From a retirement planning standpoint, annuities provide two primary advantages. First, the tax deferred component works to the advantage of younger people with time to accumulate. If the retirement horizon if 15 years or more, tax deferral can give savers in higher tax brackets an edge.  Secondly, annuities have an income component that can guarantee that a retiree will not outlive their income.  The amount of the income is based on the accumulated capital, the age of the retiree and his or her life expectancy. Payments can be guaranteed for a specified period of time, or a lifetime.

The IRA Component

There are two types of IRAs – traditional and Roth.  Both are tax qualified retirement plans, but each has a different tax treatment.  Both IRAs allow eligible people to make tax deductible contributions up to $5,000.  In a traditional IRA, the contribution is tax deductible, while in a Roth it is not.  In a Roth, withdrawals are exempt from taxes, while in a traditional IRA, the withdrawals are taxed as ordinary income.  The decision as to whether to invest in a traditional or Roth IRA should come down to your tax situation. If you are in a higher bracket currently, and expect to be in lower bracket in retirement, a traditional IRA could be more advantageous. Otherwise, a Roth would be more favorable for people if they expect their retirement tax bracket to be about the same as it is today. Plus, a Roth IRA has greater flexibility for people who want to make early withdrawals as contributions are the first to come out and are, therefore, not taxed, nor penalized.

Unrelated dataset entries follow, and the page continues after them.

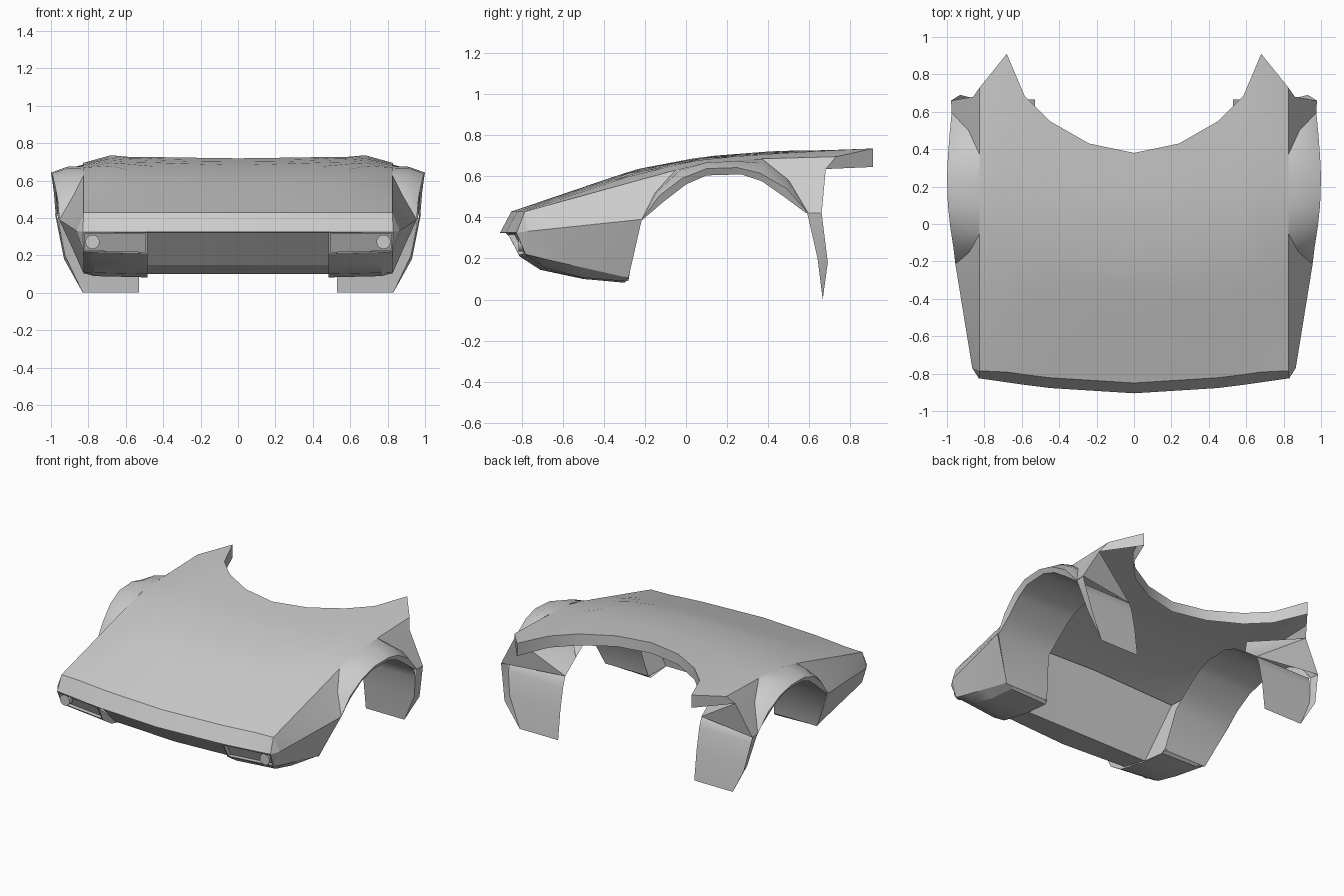
import bpy, bmesh
from math import radians, sin, cos, pi

if "Cube" in bpy.data.objects:
    bpy.data.objects.remove(bpy.data.objects["Cube"])


def finish(name, verts, faces, angle=25, mirror=True):
    me = bpy.data.meshes.new(name)
    me.from_pydata(verts, [], faces)
    bm = bmesh.new()
    bm.from_mesh(me)
    bmesh.ops.remove_doubles(bm, verts=bm.verts, dist=0.0005)
    bmesh.ops.recalc_face_normals(bm, faces=bm.faces)
    bm.to_mesh(me)
    bm.free()
    ob = bpy.data.objects.new(name, me)
    bpy.context.collection.objects.link(ob)
    if mirror:
        ob.modifiers.new("Mirror", 'MIRROR')
    bpy.ops.object.select_all(action='DESELECT')
    bpy.context.view_layer.objects.active = ob
    ob.select_set(True)
    bpy.ops.object.shade_smooth_by_angle(angle=radians(angle))
    return ob


def loft(name, rows, angle=25):
    """Skin rows of equal length, mirrored across x."""
    n = len(rows[0])
    verts = [p for r in rows for p in r]
    faces = [(i*n+j, i*n+j+1, (i+1)*n+j+1, (i+1)*n+j)
             for i in range(len(rows)-1) for j in range(n-1)]
    return finish(name, verts, faces, angle)


def interp(pts, t):
    for (a, va), (b, vb) in zip(pts, pts[1:]):
        if t <= b:
            break
    return va + (vb-va)*(t-a)/(b-a)


def hood_z(x, y):
    """Centre profile blended into the straighter fender crease profile."""
    zc = interp([(-.85, .428), (-.25, .632), (.08, .695), (.5, .728), (.91, .735)], y)
    ze = interp([(-.785, .428), (-.05, .63), (.1, .668), (.37, .685), (.73, .695)], y)
    w = 1 if x > .8 else .35*(x/.68)**3
    if y > .5 and x < .8:
        w *= max(0, (.91-y)/.41)
    return zc + (ze-zc)*w


def nose_y(x):
    return interp([(0, -.905), (.48, -.875), (.83, -.825)], x)


# hood panel from nose crease to the curved windscreen edge
back = [(0, .38), (.24, .43), (.45, .55), (.585, .685), (.68, .91), (.825, .73)]
cols = []
for x, yb in back:
    yf = -.785 if x > .8 else nose_y(x) + .055
    lift = hood_z(x, yf) - .428
    col = []
    for i in range(11):
        t = i/10
        y = yf+(yb-yf)*t
        col.append((x, y, hood_z(x, y) - lift*(1-t)**3))
    cols.append(col)
loft("hood", cols)

# skirt hanging from the windscreen edge
edge = [c[-1] for c in cols]
loft("windscreen_edge", [edge, [(x, y, .645 if x > .4 else z-.075) for x, y, z in edge[:-1]]
                         + [(.86, .68, .635)]])

# nose strip and its short underside
nx = [0, .24, .45, .585, .68, .83]
loft("nose", [[(.825 if x > .8 else x, -.785 if x > .8 else nose_y(x)+.055, .428) for x in nx],
              [(x, nose_y(x), .325) for x in nx],
              [(x, nose_y(x)+(.035 if x < .48 else .005), .322) for x in nx]])

# sloping grille and lower lip
gx = [0, .24, .485]
loft("grille", [[(x, nose_y(x)+.03, .322) for x in gx],
                [(x, nose_y(x)+.2, .148) for x in gx],
                [(x, -.47, .1) for x in gx]])

# bumper corner underneath each light, closed on the inner side
prof = [(-.78, .21), (-.68, .145), (-.5, .1), (-.3, .082), (-.28, .1)]
side_z = [.22, .195, .155, .11, .105]
loft("bumper_corner", [[(.485, y-.03 if y < -.6 else y, z) for y, z in prof],
                       [(.77, y, z+.007) for y, z in prof],
                       [(.825, y, z) for (y, _), z in zip(prof, side_z)]])
finish("bumper_inner_wall", [(.485, -.865, .322), (.485, -.81, .21), (.485, -.71, .145),
                             (.485, -.5, .1), (.485, -.67, .15)], [(0, 1, 2, 4), (2, 3, 4)])

# light housing: frame with a recessed plate, and a round lamp
quad = [(.485, -.868, .322), (.83, -.825, .322), (.825, -.78, .22), (.485, -.81, .21)]
me = bpy.data.meshes.new("light_housing")
bm = bmesh.new()
f = bm.faces.new([bm.verts.new(p) for p in quad])
bm.normal_update()
if f.normal.y > 0:
    f.normal_flip()
bmesh.ops.inset_region(bm, faces=[f], thickness=.012, use_boundary=True)
r = bmesh.ops.extrude_face_region(bm, geom=[f])
bmesh.ops.translate(bm, vec=(0, .03, 0), verts=[v for v in r['geom'] if isinstance(v, bmesh.types.BMVert)])
if f.is_valid:
    bmesh.ops.delete(bm, geom=[f], context='FACES_ONLY')
bm.to_mesh(me)
bm.free()
housing = bpy.data.objects.new("light_housing", me)
bpy.context.collection.objects.link(housing)
housing.modifiers.new("Mirror", 'MIRROR')
ring = [(.778+.038*cos(a*pi/8), -.815, .272+.038*sin(a*pi/8)) for a in range(16)]
rear = [(x, -.78, z) for x, y, z in ring]
finish("lamp", ring+rear, [tuple(range(16))] +
       [(i, (i+1) % 16, 16+(i+1) % 16, 16+i) for i in range(16)])

# crease curve of the fender and its outer arch edge
crease = [(.955, -.215, .39), (.88, -.15, .52)]
crease += [(.825, y, hood_z(.825, y)) for y in (-.05, .1, .24, .37)]
crease += [(.885, .5, .58), (.975, .595, .42)]
lip = [(.955, -.215, .39), (.965, -.13, .505), (.982, -.02, .59), (.995, .1, .637),
       (1, .25, .642), (.995, .36, .615), (.985, .49, .54), (.975, .595, .42)]
inner = [(.95, -.215, .385), (.95, -.11, .475), (.962, 0, .56), (.975, .1, .604),
         (.98, .27, .609), (.975, .37, .575), (.97, .47, .505), (.965, .585, .42)]
mid = [((a[0]+b[0])/2, (a[1]+b[1])/2, (a[2]+b[2])/2+.014*(0 < i < 7))
       for i, (a, b) in enumerate(zip(crease, lip))]
loft("fender_arch", [crease, mid, lip, inner], 40)

# front side of the fender: upper and lower facets
front = [(.825, -.785, .428), (.83, -.825, .325), (.865, -.77, .332), crease[0],
         crease[1], crease[2]]
front += [(.825, y, z) for (y, _), z in zip(prof, side_z)]
finish("fender_front", front, [(0, 1, 2), (0, 2, 3), (0, 3, 4), (0, 4, 5),
                               (1, 6, 2), (2, 6, 7), (2, 7, 8), (2, 8, 3), (3, 8, 9), (3, 9, 10)], 20)

# rear side of the fender: one slanted facet
rearf = [crease[5], crease[6], crease[7], (.978, .66, .42), (.86, .68, .635),
         (.825, .73, hood_z(.825, .73))]
finish("fender_rear", rearf, [(0, 1, 4), (1, 2, 3), (1, 3, 4), (0, 4, 5)], 20)

# wheel housing: tunnel sheet running inwards, with the leg behind the wheel
arch = [(.825, -.28, .1)] + inner + [(.955, .61, .35), (.925, .64, .2), (.83, .665, 0)]
loft("wheel_housing", [arch, [(.49 if y < -.25 else .53, y, z) for x, y, z in arch]], 60)
finish("housing_leg_side", [(.97, .59, .42), (.978, .66, .42), (.93, .69, .18),
                            (.83, .665, 0), (.925, .64, .2)], [(0, 1, 2, 4), (4, 2, 3)])
# sheet closing the top of the leg up to the fender
finish("housing_leg_top", [(.86, .68, .635), (.978, .66, .42), (.53, .585, .42),
                           (.53, .47, .505), (.56, .45, .6)], [(0, 1, 2), (0, 2, 3), (0, 3, 4)], 60)

# inner bulkhead behind the grille and its side walls
loft("bulkhead", [[(0, -.47, .1), (0, -.4, .56)], [(.485, -.47, .1), (.65, -.4, .54)],
                  [(.5, -.28, .09), (.7, -.2, .58)]])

Not everyone can qualify for an IRA. If you participate in an employer sponsored plan, you may not be eligible depending on your adjusted gross income. If your income is below $56,000 you can still invest in an IRA with full tax benefits.  If your income is above$66,000 (as a single filer) your contributions will not be tax deductible. Roth eligibility is a little more flexible for 401(k) participants but there are still income eligibility requirements.

The 401(k) Component

Participants in a 401(k) plan benefit from easy payroll contributions, current tax savings, tax deferred earnings, investment choices, and, in many plans, an employer matching contribution. Between the tax savings and the employer match, participants receive an instant return on their contributions, so it is always advisable to participate in a 401(k) plan. You can contribute up to $16,500 from your earnings.

Putting them Together

When putting together your retirement portfolio, your initial focus shouldn’t be on specific products or vehicles; rather it should be on what it is you really want to have happen in retirement. People looking for the highest degree of security and flexibility need to consider how different retirement components can work together.

For 401(k) participants, it is advisable to contribute the maximum eligible amount. This increases your current tax savings while boosting your ability to stay on track to your accumulation goal.  The same advice applies to those who are eligible for an IRA. In either case, these vehicles provide the best opportunity for maximum accumulation which is the most important aspect of retirement planning.

For those people who are concerned with the possibility of outliving their retirement income sources, serious consideration should be given to contributing, in addition, to an annuity, especially if you have reached the maximum level of contributions to your qualified plans.  While annuities can also be advantageous as accumulation vehicles, they provide a critical retirement planning element the qualified plans don’t – absolute future security. The guarantees that are built into annuities, such as guaranteed principal, guaranteed growth, guaranteed income, can create the essential safety net everyone needs and may have to rely upon if there is any disruption in your accumulation.

A sound retirement plan should be thought of as an overall strategy built around your specific needs, concerns, and priorities. For most people, no one vehicle can address all of their needs, but a well-conceived strategy employing multiple vehicles can almost always do so.